Mike Wells of The Indianapolis Star: "Former Indiana Pacers coach and current radio analyst Bob 'Slick' Leonard suffered a heart attack on the team bus following Sunday's Pacers victory at New York. Leonard had two stents inserted at a New York hospital and will return to Indianapolis later this week, the Pacers announced Monday. 'Slick is very close to a lot of people in this organization,' Pacers center Jeff Foster said. 'It's definitely one of the scariest moments I've had as a member of the Pacers. When they (medical personnel at Madison Square Garden) were working on him, there were a lot of negative thoughts going through my head. Slick means so much to this city. He's a crucial part of this franchise. We all miss him and hope for a speedy recovery.' Former Pacer Austin Croshere will fill in for Leonard on the radio until Leonard can return to work."
Thomas Grillo of the Boston Herald: "Heads up, fans. Cigar-chomping Celtics legend Red Auerbach’s personal memorabilia is going on the block. And a Dallas auctioneer who sold a Lou Gehrig jersey last year for $717,000 said that the combination of Auerbach’s own legendary status and the team’s recent revival should make next month’s online auctions a slam dunk. 'Red Auerbach is iconic, and items directly from the family will generate quite a bit of interest,' said Chris Ivy, sports auctions director at Heritage Auctions in Texas. ... Starting next month, SCP Auctions will put basketball memorabilia of Hall of Fame coach Arnold 'Red' Auerbach on the block in three Internet auctions. Items include Auerbach’s 1968 Basketball Hall of Fame induction ring; his Boston Celtics championship rings from 1962, 1974, 1976 and 1981; his first contract to coach the Celtics signed by Auerbach and team owner Walter Brown in 1950; his 1957 Celtics satin warm-up jacket; and his 1,000th career win trophy presented to him on Feb. 13, 1966 at Boston Garden and several humidors from the cigar-loving coach’s collection. SCP expects to raise at least $500,000 for Auerbach’s family from a three-part online sale of about 500 mementos from the team’s longtime coach and top executive."

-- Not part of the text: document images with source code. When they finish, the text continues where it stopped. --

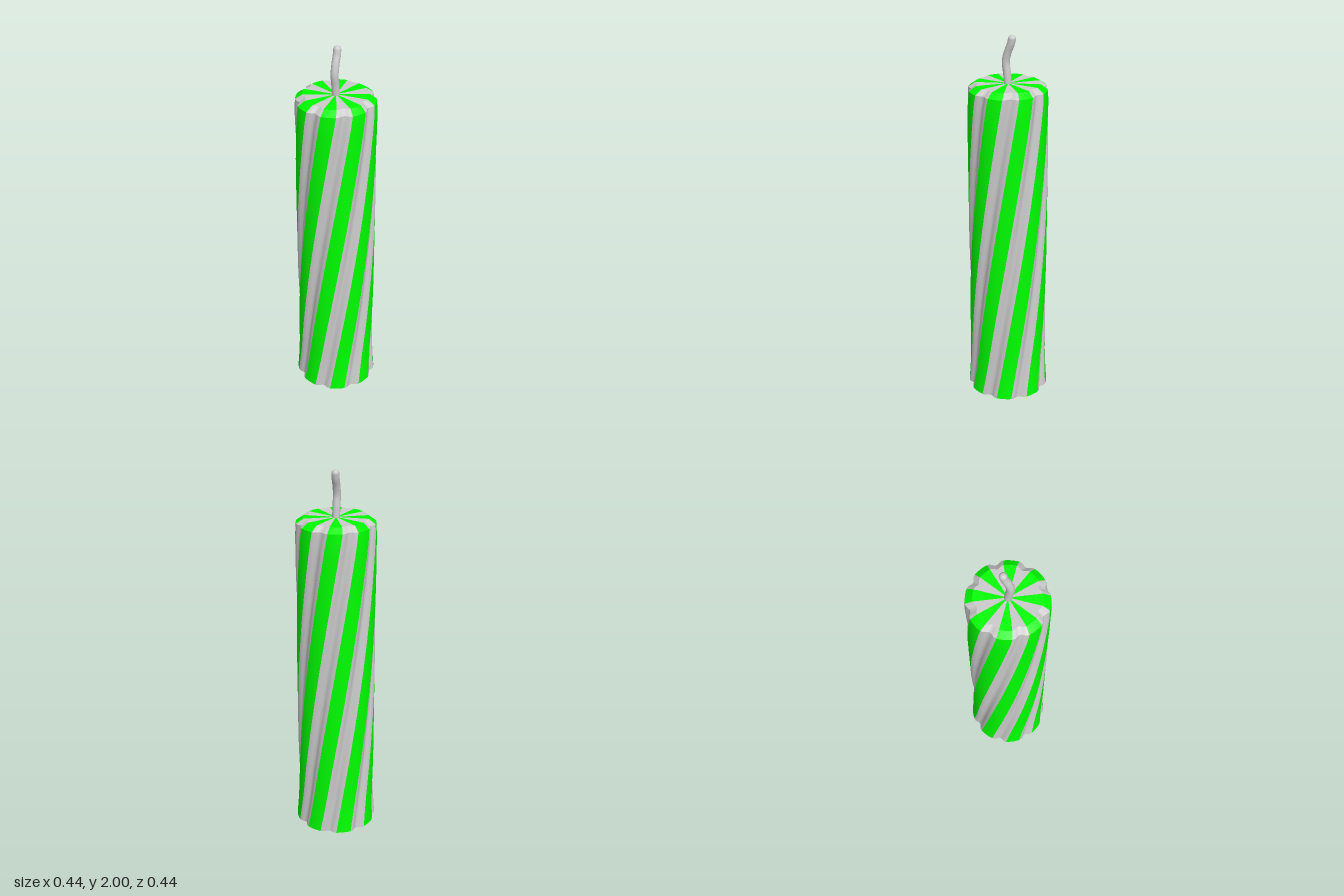
import * as THREE from 'three';
import { toCreasedNormals } from 'three/addons/utils/BufferGeometryUtils.js';

const TOP = 1.755;
const STRIPES = 8;
const DEG = Math.PI / 180;
const TWIST = 78.75 * DEG;

// Outline from the centre of the base to the centre of the top: [radius, y]
function candleProfile() {
  const rows = [[0, 0], [0.218, 0], [0.211, 0.1]];
  for (let i = 0; i <= 28; i++) rows.push([0.207, 0.2 + (1.46 * i) / 28]);
  rows.push([0.203, 1.725], [0.167, 1.75], [0, 1.75]);
  return rows;
}

// Twisted stripes repeated around the axis; section holds [angle in degrees, radius factor]
function stripeGeometry(section, offset) {
  const rows = candleProfile();
  const positions = [];
  const point = (s, [r, y], centre) => {
    const a = centre + s[0] * DEG + TWIST * (y / TOP - 1);
    return [r * s[1] * Math.sin(a), y, r * s[1] * Math.cos(a)];
  };
  for (let k = 0; k < STRIPES; k++) {
    const centre = ((k + offset) * 2 * Math.PI) / STRIPES;
    for (let j = 0; j < rows.length - 1; j++) {
      for (let i = 0; i < section.length - 1; i++) {
        const a = point(section[i], rows[j], centre);
        const b = point(section[i + 1], rows[j], centre);
        const c = point(section[i + 1], rows[j + 1], centre);
        const d = point(section[i], rows[j + 1], centre);
        // Rows on the axis fan out, so they need only one triangle
        if (rows[j][0] > 0) positions.push(...a, ...b, ...c);
        if (rows[j + 1][0] > 0) positions.push(...a, ...c, ...d);
      }
    }
  }
  const g = new THREE.BufferGeometry();
  g.setAttribute('position', new THREE.Float32BufferAttribute(positions, 3));
  return toCreasedNormals(g, 0.6);
}

export function createModel() {
  const group = new THREE.Group();
  const grey = new THREE.MeshStandardMaterial({ color: 0xcccccc });
  const green = new THREE.MeshStandardMaterial({ color: 0x00ff00 });
  const add = (name, geometry, material) => {
    const mesh = new THREE.Mesh(geometry, material);
    mesh.name = name;
    group.add(mesh);
    return mesh;
  };

  // Raised round stripes and the softly grooved stripes between them
  const half = 11.8;
  const edge = 22.5 - half;
  const raised = [];
  for (let i = 0; i <= 6; i++) raised.push([edge * (i / 3 - 1), 1]);
  const groove = [
    [-half, 1], [-8, 0.985], [-5, 0.952], [-2.5, 0.921], [0, 0.912],
    [2.5, 0.921], [5, 0.952], [8, 0.985], [half, 1],
  ];
  add('raisedStripes', stripeGeometry(raised, 0.5), green);
  add('groovedStripes', stripeGeometry(groove, 0), grey);

  // Bent wick with a rounded tip
  const tip = new THREE.Vector3(0.011, 1.98, -0.019);
  const path = new THREE.CatmullRomCurve3([
    new THREE.Vector3(0, 1.74, 0),
    new THREE.Vector3(-0.004, 1.8, 0.004),
    new THREE.Vector3(-0.009, 1.86, 0.01),
    new THREE.Vector3(-0.003, 1.91, 0.001),
    new THREE.Vector3(0.008, 1.955, -0.014),
    tip,
  ]);
  add('wick', new THREE.TubeGeometry(path, 24, 0.02, 16), grey);
  add('wickTip', new THREE.SphereGeometry(0.02, 16, 12), grey).position.copy(tip);

  return group;
}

John Reid of The Times-Picayune: "Gov. Bobby Jindal said Monday the state of Louisiana expects to make a payment of just more than $7 million to the Hornets because the franchise isn’t projected to meet the benchmark revenue requirement in its lease agreement with the state. Jindal said the money is fully funded in the LSED budget. ... In January, the Hornets surpassed the attendance benchmark average of 14,735, a requirement in their lease agreement with the state. But there also is a revenue benchmark included in the team’s amended lease agreement that stipulates the state will have to pay the Hornets’ inducements not exceeding $7.5 million at the end of this season if the team doesn’t gross at least $43.6 million, which is 80 percent of their gross revenue for all potential ticket sales."